Also, for those of you who might not be aware, Turbine Media’s new Knight Rider: The Complete Series – 40th Anniversary Edition Blu-ray release (which came out in Germany at the end of December) features—for the first time ever—all of the original uncut music from the episodes. It includes all 84 episodes of the series, plus Knight Rider 2000, Knight Rider 2010, and the complete Team Knight Rider. You can order it here on the Turbine web shop (and you can read more about this here). The set isn’t cheap, but it’s definitely the definitive release of this series. And according to reports, it’s not region locked.
Another interesting note: It appears that Steven Soderbergh’s Ocean’s Eleven (2001), Ocean’s Twelve (2004), and Ocean’s Thirteen (2007) have been scanned and remastered in 4K and they’re streaming that way with Dolby Vision on Netflix in Japan. (Tip of the hat to our friends at The 4K CollectivE for spotting that.) Combined with the recent news we’ve posted about many of director Clint Eastwood’s films having recently been remastered and approved in 4K, this certainly suggests that Warner Bros. Home Entertainment may be stepping up its 4K UHD catalog output in the months and years ahead. Or at the very least, making more of these films available in 4K Digitally and via streaming.

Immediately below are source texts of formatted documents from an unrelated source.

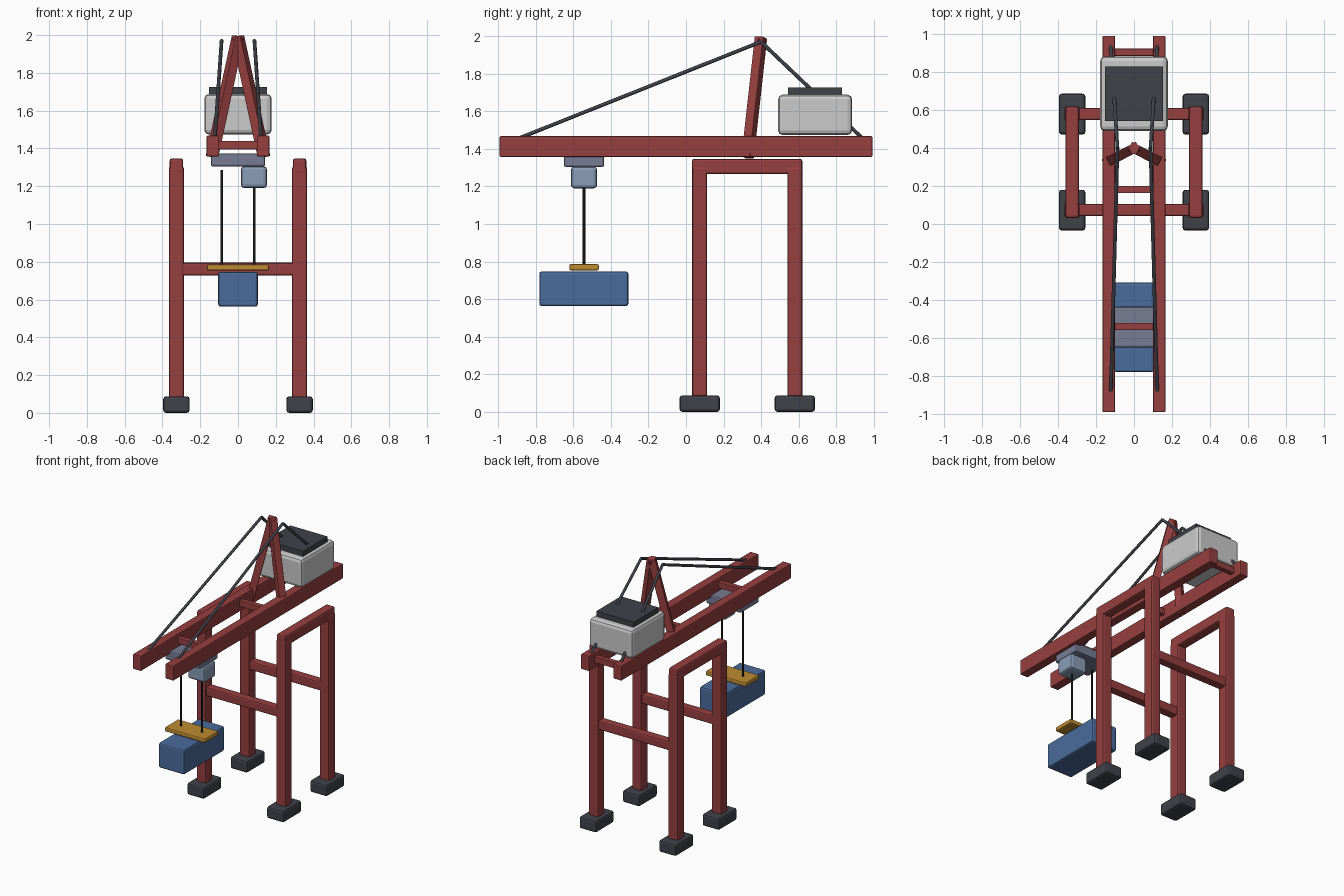
import bpy, math
from mathutils import Vector

if "Cube" in bpy.data.objects:
    bpy.data.objects.remove(bpy.data.objects["Cube"])


def material(name, rgb):
    m = bpy.data.materials.new(name)
    m.diffuse_color = (*rgb, 1)
    m.use_nodes = True
    m.node_tree.nodes["Principled BSDF"].inputs["Base Color"].default_value = m.diffuse_color
    return m


RED = material("red_paint", (0.31, 0.05, 0.05))
DARK = material("dark_steel", (0.05, 0.054, 0.068))
BLACK = material("rope_black", (0.01, 0.01, 0.012))
BLUE = material("container_blue", (0.07, 0.15, 0.33))
SLATE = material("trolley_slate", (0.18, 0.2, 0.29))
GLASS = material("cab_blue", (0.25, 0.34, 0.47))
GOLD = material("spreader_gold", (0.51, 0.26, 0.03))


def finish(ob, name, mat, bevel=0.0):
    ob.name = name
    if mat:
        ob.data.materials.append(mat)
    if bevel:
        b = ob.modifiers.new("bevel", "BEVEL")
        b.width, b.segments = bevel, 2
    return ob


def box(name, x, y, z, mat, bevel=0.0):
    """Box from (min, max) ranges on each axis."""
    r = (x, y, z)
    bpy.ops.mesh.primitive_cube_add(size=1, location=[(a + b) / 2 for a, b in r])
    ob = bpy.context.object
    ob.scale = [b - a for a, b in r]
    bpy.ops.object.transform_apply(location=False, rotation=False, scale=True)
    return finish(ob, name, mat, bevel)


def bar(name, p, q, size, mat, bevel=0.0):
    """Square bar between two points."""
    p, q = Vector(p), Vector(q)
    bpy.ops.mesh.primitive_cube_add(size=1, location=(p + q) / 2)
    ob = bpy.context.object
    ob.scale = (size, size, (q - p).length)
    bpy.ops.object.transform_apply(location=False, rotation=False, scale=True)
    ob.rotation_euler = (q - p).to_track_quat('Z', 'Y').to_euler()
    return finish(ob, name, mat, bevel)


def rod(name, p, q, radius, mat):
    """Round rod between two points."""
    p, q = Vector(p), Vector(q)
    bpy.ops.mesh.primitive_cylinder_add(vertices=10, radius=radius,
                                        depth=(q - p).length, location=(p + q) / 2)
    ob = bpy.context.object
    ob.rotation_euler = (q - p).to_track_quat('Z', 'Y').to_euler()
    bpy.ops.object.shade_smooth_by_angle(angle=math.radians(40))
    return finish(ob, name, mat)


def span(c, w):
    return (c - w / 2, c + w / 2)


LEG_Y = {"front": 0.073, "rear": 0.579}

for side, s in (("left", -1), ("right", 1)):
    # Portal legs and wheel bogies
    for end, y in LEG_Y.items():
        box(f"{end}_leg_{side}", span(s * 0.326, 0.08), span(y, 0.08), (0.05, 1.305), RED, 0.012)
        box(f"{end}_bogie_{side}", span(s * 0.326, 0.14), span(y, 0.215), (0, 0.088), DARK, 0.015)
    # Sill beam along the top of the legs
    box(f"top_beam_{side}", span(s * 0.326, 0.072), (0.032, 0.619), (1.265, 1.347), RED, 0.012)
    # Boom girder
    box(f"boom_girder_{side}", span(s * 0.133, 0.066), (-0.992, 0.992), (1.357, 1.468), RED, 0.006)
    # Tower leg
    bar(f"tower_leg_{side}", (s * 0.138, 0.328, 1.355), (0, 0.399, 1.992), 0.051, RED, 0.003)
    # Stays over the tower
    peak = (s * 0.087, 0.399, 1.97)
    rod(f"front_stay_{side}", (s * 0.122, -0.88, 1.46), peak, 0.01, DARK)
    rod(f"back_stay_{side}", peak, (s * 0.122, 0.935, 1.46), 0.01, DARK)
    # Hoist rope
    rod(f"hoist_rope_{side}", (s * 0.087, -0.543, 0.775), (s * 0.087, -0.543, 1.286), 0.007, BLACK)

# Cross braces between the legs
for end, y in LEG_Y.items():
    box(f"{end}_cross_brace", (-0.31, 0.31), span(y, 0.064), (0.728, 0.795), RED, 0.01)

# Ties between the girders
for i, y in enumerate((-0.54, 0.182, 0.905)):
    box(f"boom_tie_{i + 1}", (-0.115, 0.115), span(y, 0.038), (1.395, 1.44), RED, 0.003)

# Machinery house and roof
box("machinery_house", span(0, 0.356), (0.49, 0.884), (1.474, 1.688), None, 0.024)
box("machinery_roof", span(0, 0.306), (0.542, 0.83), (1.685, 1.726), DARK)

# Trolley, cab, spreader and container
box("trolley", span(0, 0.286), (-0.65, -0.436), (1.304, 1.374), SLATE, 0.01)
box("operator_cab", (0.015, 0.154), (-0.613, -0.473), (1.19, 1.306), GLASS, 0.018)
box("spreader", span(0, 0.33), (-0.621, -0.464), (0.753, 0.786), GOLD, 0.008)
box("container", span(0, 0.21), (-0.781, -0.307), (0.563, 0.747), BLUE, 0.012)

Finally today, this is absolutely fascinating and deeply concerning all at once: The New York Times has posted an interesting opinion piece by Frank Pavich, the director of the excellent Jodorowsky’s Dune documentary, about the explosion of AI-generated imagery being made using Midjourney and other similar apps (DALL-E, Stable Diffusion, and many others). Specifically, people have been creating imagery for a hypothetical version of Disney’s Tron, as if it had been directed in 1976 by Alejandro Jodorowsky instead. And the results are... startling. And extraordinary. Also, alarming. I can think of a whole series of adjectives to describe this trend and the use of this technology.
Keep in mind, that while this is just still imagery, and the results are sometimes far from perfect, this capability is going to be coming to moving imagery as well in the future, and much sooner than most people realize. It’s going to transform filmmaking. You’d better believe that someone like James Cameron will use this technology to unleash his own imagination in new ways. You can also imagine others using it for much more nefarious purposes. As a futurist, a technology enthusiast, and a science fiction writer myself, I’m still trying to wrap my brain around the ultimate expression of this kind of technology and the myriad of ways it will transform society and creativity. But I’ve also been surprised by how uneven most people’s awareness is that such a capability already exists today—it seems there’s a certain tech-savvy audience that’s been very closely following these developments in various social media channels and Reddit groups online, but a lot of other people are only just marginally aware of it. Maybe they’ve heard terms like AI, Midjourney, and Chat GPT (etc) being used in news reports, but they’re not sure what any of it really means. Well, this Times piece by Pavich really brings it home, in terms of what it could mean for the future of cinema. And so for that reason, I thought it was well worth sharing here. I’ll probably talk more about this in the weeks and months to come, but in the meantime, prepare to be amazed by Frank Pavich’s This Film Does Not Exist.
All right, back with more tomorrow! Stay tuned...